=== Work to complete ===
Below are records; count the lines that contain "Vector" and give only the total.

=== Stored items ===
[Start of Attachment]

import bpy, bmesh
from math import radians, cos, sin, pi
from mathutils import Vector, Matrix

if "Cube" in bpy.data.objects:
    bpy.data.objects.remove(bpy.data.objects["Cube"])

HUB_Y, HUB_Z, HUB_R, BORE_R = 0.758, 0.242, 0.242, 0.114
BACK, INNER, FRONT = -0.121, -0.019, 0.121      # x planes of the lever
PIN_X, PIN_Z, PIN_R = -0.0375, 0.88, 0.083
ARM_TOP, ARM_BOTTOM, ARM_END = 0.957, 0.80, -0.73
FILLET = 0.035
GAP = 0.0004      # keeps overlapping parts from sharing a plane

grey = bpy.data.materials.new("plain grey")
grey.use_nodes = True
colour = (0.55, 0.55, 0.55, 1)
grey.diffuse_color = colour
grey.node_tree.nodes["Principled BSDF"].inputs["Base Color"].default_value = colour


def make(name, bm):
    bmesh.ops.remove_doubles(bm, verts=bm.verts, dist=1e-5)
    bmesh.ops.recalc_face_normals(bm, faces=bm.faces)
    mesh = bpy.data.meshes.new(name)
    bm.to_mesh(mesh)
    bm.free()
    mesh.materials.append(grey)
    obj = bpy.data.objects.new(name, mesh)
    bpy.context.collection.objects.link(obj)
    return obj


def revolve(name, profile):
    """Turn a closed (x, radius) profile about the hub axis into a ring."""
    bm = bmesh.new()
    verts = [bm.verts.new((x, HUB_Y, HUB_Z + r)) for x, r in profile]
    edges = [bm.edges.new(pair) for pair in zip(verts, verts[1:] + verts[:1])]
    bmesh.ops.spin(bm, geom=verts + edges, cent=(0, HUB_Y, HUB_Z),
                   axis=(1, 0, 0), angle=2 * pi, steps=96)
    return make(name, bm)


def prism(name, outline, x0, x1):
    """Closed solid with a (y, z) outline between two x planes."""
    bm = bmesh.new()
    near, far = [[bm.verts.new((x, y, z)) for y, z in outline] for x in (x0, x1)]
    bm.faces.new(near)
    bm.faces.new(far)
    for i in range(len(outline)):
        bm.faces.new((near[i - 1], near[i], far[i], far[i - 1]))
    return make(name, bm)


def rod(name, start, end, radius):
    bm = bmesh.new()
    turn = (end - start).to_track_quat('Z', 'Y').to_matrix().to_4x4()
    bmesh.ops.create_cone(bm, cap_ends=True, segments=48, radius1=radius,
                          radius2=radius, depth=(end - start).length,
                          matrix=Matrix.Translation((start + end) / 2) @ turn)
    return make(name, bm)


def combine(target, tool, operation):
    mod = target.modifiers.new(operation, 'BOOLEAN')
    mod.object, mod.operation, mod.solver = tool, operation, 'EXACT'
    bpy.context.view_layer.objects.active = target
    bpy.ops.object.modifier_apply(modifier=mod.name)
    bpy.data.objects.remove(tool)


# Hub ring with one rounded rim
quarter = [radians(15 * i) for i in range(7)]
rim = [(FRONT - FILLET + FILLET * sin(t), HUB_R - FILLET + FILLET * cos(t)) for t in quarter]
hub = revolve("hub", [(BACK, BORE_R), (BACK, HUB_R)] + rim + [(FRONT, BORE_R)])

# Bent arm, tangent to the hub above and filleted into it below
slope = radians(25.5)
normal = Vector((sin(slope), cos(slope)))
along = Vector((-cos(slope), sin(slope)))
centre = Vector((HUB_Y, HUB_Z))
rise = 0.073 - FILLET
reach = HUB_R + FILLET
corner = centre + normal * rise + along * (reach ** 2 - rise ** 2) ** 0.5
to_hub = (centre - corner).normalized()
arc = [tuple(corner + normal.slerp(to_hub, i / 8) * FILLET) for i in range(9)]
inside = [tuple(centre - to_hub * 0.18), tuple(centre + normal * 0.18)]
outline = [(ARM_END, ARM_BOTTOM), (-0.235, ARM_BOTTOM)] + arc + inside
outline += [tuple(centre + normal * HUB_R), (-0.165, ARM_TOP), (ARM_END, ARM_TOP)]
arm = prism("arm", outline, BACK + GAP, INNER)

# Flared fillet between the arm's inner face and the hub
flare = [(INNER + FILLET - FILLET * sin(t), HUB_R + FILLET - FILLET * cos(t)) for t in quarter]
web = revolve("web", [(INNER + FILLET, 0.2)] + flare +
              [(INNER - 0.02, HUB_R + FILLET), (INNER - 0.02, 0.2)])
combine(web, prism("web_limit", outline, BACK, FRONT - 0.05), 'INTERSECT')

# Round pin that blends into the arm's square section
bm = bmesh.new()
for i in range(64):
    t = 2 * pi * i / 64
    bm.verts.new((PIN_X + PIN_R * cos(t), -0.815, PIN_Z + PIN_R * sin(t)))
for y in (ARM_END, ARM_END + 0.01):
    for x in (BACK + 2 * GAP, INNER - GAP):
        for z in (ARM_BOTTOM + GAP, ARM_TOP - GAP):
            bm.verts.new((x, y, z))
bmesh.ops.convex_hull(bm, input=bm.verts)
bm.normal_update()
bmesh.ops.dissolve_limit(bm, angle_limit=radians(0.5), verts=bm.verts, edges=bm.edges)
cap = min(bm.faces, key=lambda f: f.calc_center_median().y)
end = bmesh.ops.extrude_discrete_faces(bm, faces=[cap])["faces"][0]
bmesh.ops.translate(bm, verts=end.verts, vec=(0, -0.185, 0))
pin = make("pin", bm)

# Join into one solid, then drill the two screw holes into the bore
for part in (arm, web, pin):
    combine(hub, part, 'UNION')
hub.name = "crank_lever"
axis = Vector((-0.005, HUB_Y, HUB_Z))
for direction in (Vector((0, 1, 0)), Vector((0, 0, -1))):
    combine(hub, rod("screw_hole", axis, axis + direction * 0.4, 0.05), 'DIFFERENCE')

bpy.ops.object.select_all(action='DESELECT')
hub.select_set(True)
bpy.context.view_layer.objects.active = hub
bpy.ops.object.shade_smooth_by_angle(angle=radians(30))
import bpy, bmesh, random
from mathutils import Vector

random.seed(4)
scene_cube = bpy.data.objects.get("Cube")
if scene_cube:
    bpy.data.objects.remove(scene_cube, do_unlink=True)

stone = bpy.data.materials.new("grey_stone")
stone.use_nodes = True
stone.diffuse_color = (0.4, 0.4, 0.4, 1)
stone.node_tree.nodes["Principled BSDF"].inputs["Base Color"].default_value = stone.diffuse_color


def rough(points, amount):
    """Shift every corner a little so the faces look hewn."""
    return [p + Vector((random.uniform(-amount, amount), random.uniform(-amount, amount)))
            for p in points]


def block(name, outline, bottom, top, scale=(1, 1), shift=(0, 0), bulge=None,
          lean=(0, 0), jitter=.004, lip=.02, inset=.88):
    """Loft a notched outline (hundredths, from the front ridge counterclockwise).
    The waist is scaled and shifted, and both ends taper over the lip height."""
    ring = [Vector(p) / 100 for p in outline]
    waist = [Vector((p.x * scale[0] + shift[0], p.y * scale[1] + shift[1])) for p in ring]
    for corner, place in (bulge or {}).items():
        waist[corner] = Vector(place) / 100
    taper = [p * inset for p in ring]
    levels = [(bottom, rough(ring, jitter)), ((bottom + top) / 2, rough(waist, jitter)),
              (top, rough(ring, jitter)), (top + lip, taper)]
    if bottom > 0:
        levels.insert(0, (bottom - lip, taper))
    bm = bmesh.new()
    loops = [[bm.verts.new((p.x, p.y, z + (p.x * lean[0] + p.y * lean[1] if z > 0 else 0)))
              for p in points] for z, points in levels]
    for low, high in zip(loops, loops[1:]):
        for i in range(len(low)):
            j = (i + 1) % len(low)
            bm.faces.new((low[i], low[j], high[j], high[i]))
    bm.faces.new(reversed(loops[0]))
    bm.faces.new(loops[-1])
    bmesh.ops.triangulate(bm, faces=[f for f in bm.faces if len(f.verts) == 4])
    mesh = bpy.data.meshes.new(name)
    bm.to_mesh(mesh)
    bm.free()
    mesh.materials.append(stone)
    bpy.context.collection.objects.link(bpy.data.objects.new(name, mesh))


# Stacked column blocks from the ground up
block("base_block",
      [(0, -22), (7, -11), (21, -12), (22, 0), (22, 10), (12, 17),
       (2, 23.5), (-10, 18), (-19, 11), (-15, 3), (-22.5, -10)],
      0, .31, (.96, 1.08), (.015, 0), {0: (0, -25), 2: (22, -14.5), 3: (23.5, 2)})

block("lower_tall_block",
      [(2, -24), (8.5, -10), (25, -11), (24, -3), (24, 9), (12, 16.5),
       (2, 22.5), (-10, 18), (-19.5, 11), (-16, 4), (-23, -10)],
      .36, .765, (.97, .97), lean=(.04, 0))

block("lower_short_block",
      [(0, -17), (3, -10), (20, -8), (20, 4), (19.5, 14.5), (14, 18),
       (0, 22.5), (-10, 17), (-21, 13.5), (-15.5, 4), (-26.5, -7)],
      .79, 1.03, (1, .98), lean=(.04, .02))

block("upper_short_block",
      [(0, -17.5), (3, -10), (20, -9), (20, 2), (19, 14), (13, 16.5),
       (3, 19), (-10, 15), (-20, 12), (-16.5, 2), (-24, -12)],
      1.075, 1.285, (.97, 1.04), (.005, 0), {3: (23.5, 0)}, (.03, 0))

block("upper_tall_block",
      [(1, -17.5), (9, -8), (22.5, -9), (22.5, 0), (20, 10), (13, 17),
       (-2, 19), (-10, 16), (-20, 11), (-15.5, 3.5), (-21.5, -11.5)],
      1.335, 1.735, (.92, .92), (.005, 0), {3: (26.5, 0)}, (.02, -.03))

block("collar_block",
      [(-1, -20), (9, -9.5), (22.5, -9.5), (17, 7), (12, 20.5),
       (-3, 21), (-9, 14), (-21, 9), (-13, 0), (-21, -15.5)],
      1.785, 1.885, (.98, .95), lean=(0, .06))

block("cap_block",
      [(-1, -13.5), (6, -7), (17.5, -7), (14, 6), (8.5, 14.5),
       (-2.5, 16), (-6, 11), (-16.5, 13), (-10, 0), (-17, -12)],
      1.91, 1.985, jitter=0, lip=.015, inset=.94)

[End of Attachment]

=== Answer to this problem ===
11